Public high school students in Windsor held a protest of their own Tuesday.
They were pleading for the return of extra-curricular activities.
Their public high school teachers stopped taking part in the activities more than a week ago in protest of Bill 115, which strips teachers of the ability to strike.
The handful of students from General Amherst and Harrow high schools demonstrated outside the local office of the Ontario Secondary Schools Teachers' Federation.
"As a senior, especially, it's a matter of extra help after school; getting accepted to university; reference letters; scholarship opportunities," said student Alex Leroux. "It's important to everyone else because it's prom committee, student council, all sorts of clubs at school, sports teams that keep kids out of trouble."
Taylar Boswell is in Grade 12 and says she's had to drop math because she's not getting the extra help she needs after school.
"I struggle with math but it's something that I need in order to become a police officer," she said.
But the local president of the OSSTF defends his members, who aren't staying behind to help students after school.
Jeff Brosseau says this is one of the few options teachers have to protest the government.
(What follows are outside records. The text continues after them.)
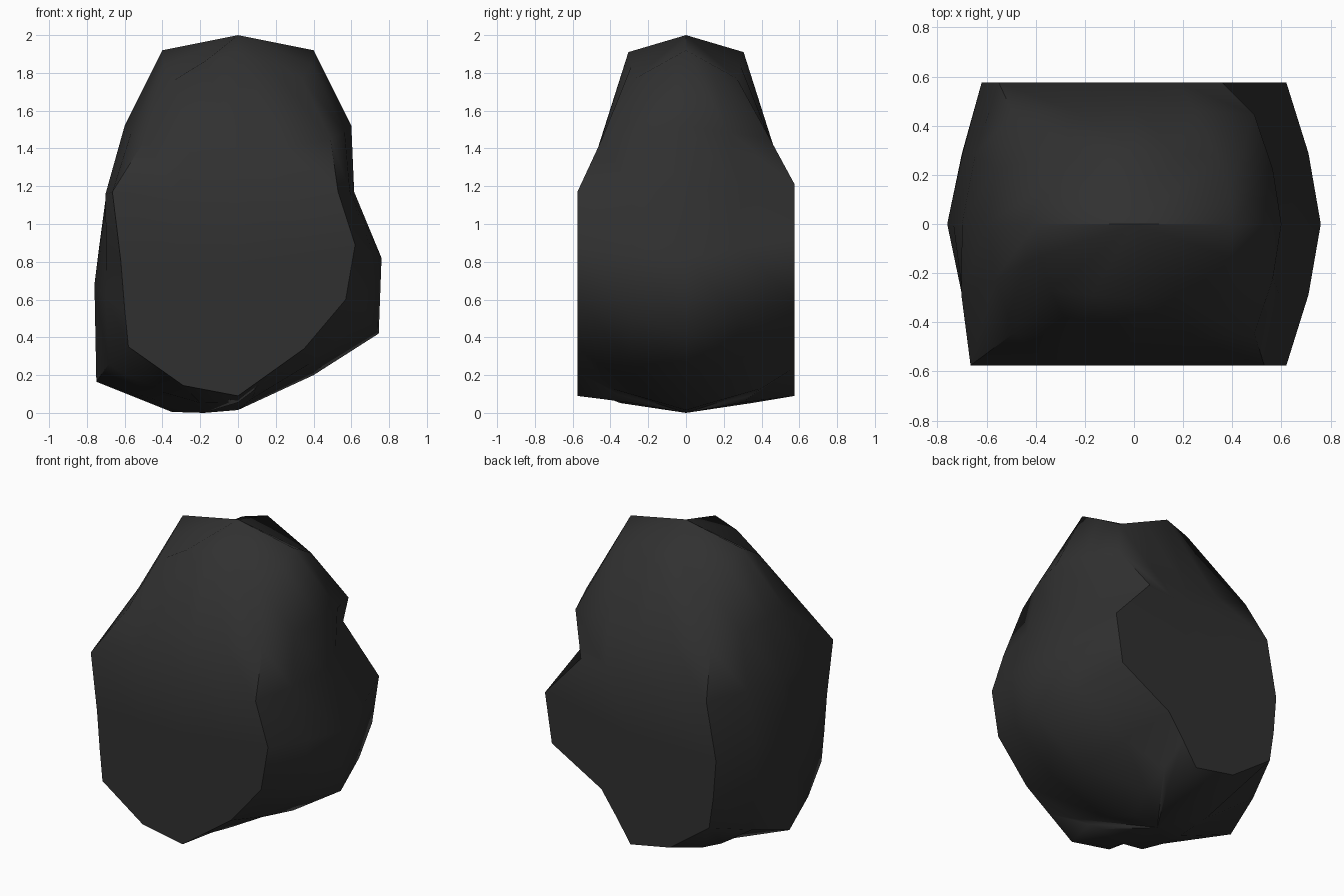
import bpy, bmesh, math

if "Cube" in bpy.data.objects:
    bpy.data.objects.remove(bpy.data.objects["Cube"])

# Rings from top to bottom. Each: right(x,z), left(x,z), corners back-right,
# back-left, front-left, front-right (x,z), then corner y, centre y, centre z,
# and how far the left lower edge midpoints dip
RINGS = [
    ((.40, 1.92), (-.40, 1.92), (.34, 1.77), (-.34, 1.76), (-.34, 1.76), (.34, 1.77), .27, .305, 1.91, -.03),
    ((.60, 1.52), (-.60, 1.52), (.49, 1.45), (-.49, 1.45), (-.49, 1.45), (.49, 1.45), .445, .48, 1.36, 0),
    ((.615, 1.17), (-.70, 1.14), (.36, 1.21), (-.55, 1.17), (-.665, 1.17), (.53, 1.17), .575, .575, 1.17, 0),
    ((.76, .82), (-.735, .88), (.62, .92), (-.62, .80), (-.62, .80), (.62, .89), .575, .575, .80, 0),
    ((.745, .42), (-.76, .68), (.57, .60), (-.60, .55), (-.60, .55), (.57, .60), .575, .575, .40, 0),
    ((.40, .20), (-.75, .165), (.20, .39), (-.57, .35), (-.58, .35), (.35, .34), .575, .575, .09, .075),
    ((.0, .015), (-.35, .005), (.10, .13), (-.40, .11), (-.40, .11), (.10, .13), .40, .30, .055, .03),
]


def mid(a, b, bulge=0.0, dip=0.0):
    m = [(p + q) / 2 for p, q in zip(a, b)]
    return (m[0] + bulge, m[1], m[2] - dip)


def ring_points(r):
    """Eight key points, with one extra point between each pair."""
    (rx, rz), (lx, lz), br, bl, fl, fr, yc, ym, zm, dip = r
    keys = [(rx, 0, rz), (br[0], yc, br[1]), (0, ym, zm), (bl[0], yc, bl[1]),
            (lx, 0, lz), (fl[0], -yc, fl[1]), (0, -ym, zm), (fr[0], -yc, fr[1])]
    bulges = [.02, 0, 0, -.02, -.02, 0, 0, .02]
    dips = [0, 0, dip, 0, 0, dip, 0, 0]
    pts = []
    for i, k in enumerate(keys):
        pts += [k, mid(k, keys[(i + 1) % 8], bulges[i], dips[i])]
    return pts


# Boulder body
bm = bmesh.new()
rings = [[bm.verts.new(p) for p in ring_points(r)] for r in RINGS]
n = len(rings[0])
for a, b in zip(rings, rings[1:]):
    for i in range(n):
        j = (i + 1) % n
        bm.faces.new((a[i], b[i], b[j], a[j]))

# Peak and underside
peak = bm.verts.new((0, 0, 2))
base = bm.verts.new((-.18, 0, 0))
for i in range(n):
    j = (i + 1) % n
    bm.faces.new((peak, rings[0][i], rings[0][j]))
    bm.faces.new((base, rings[-1][j], rings[-1][i]))
bmesh.ops.recalc_face_normals(bm, faces=bm.faces)

mesh = bpy.data.meshes.new("boulder")
bm.to_mesh(mesh)
bm.free()
boulder = bpy.data.objects.new("boulder", mesh)
bpy.context.collection.objects.link(boulder)

# Smooth faces with the strongest ridges kept sharp
bpy.context.view_layer.objects.active = boulder
boulder.select_set(True)
bpy.ops.object.shade_smooth_by_angle(angle=math.radians(55))

# Dark stone
mat = bpy.data.materials.new("dark_stone")
mat.diffuse_color = (.03, .03, .03, 1)
mat.use_nodes = True
mat.node_tree.nodes["Principled BSDF"].inputs["Base Color"].default_value = mat.diffuse_color
mesh.materials.append(mat)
"Every member that participates in extra-curriculars recognizes the importance of it. And I empathise with the students and I totally understand why they'd be frustrated," he said. "But there are no clear solutions and limited possibilities for us to fight back on this."
Public high school teachers this week will vote on holding their own walkout in the new year.
"There are varying opinions out there on what strategies we should have for a fight-back campaign," Brosseau said. "Anything to be done to fight back against Bill 115 is better than doing nothing at all."
The vote will conclude at the end of this week.
More than half the public elementary school teachers in Ontario walked off the job Tuesday in their own protest.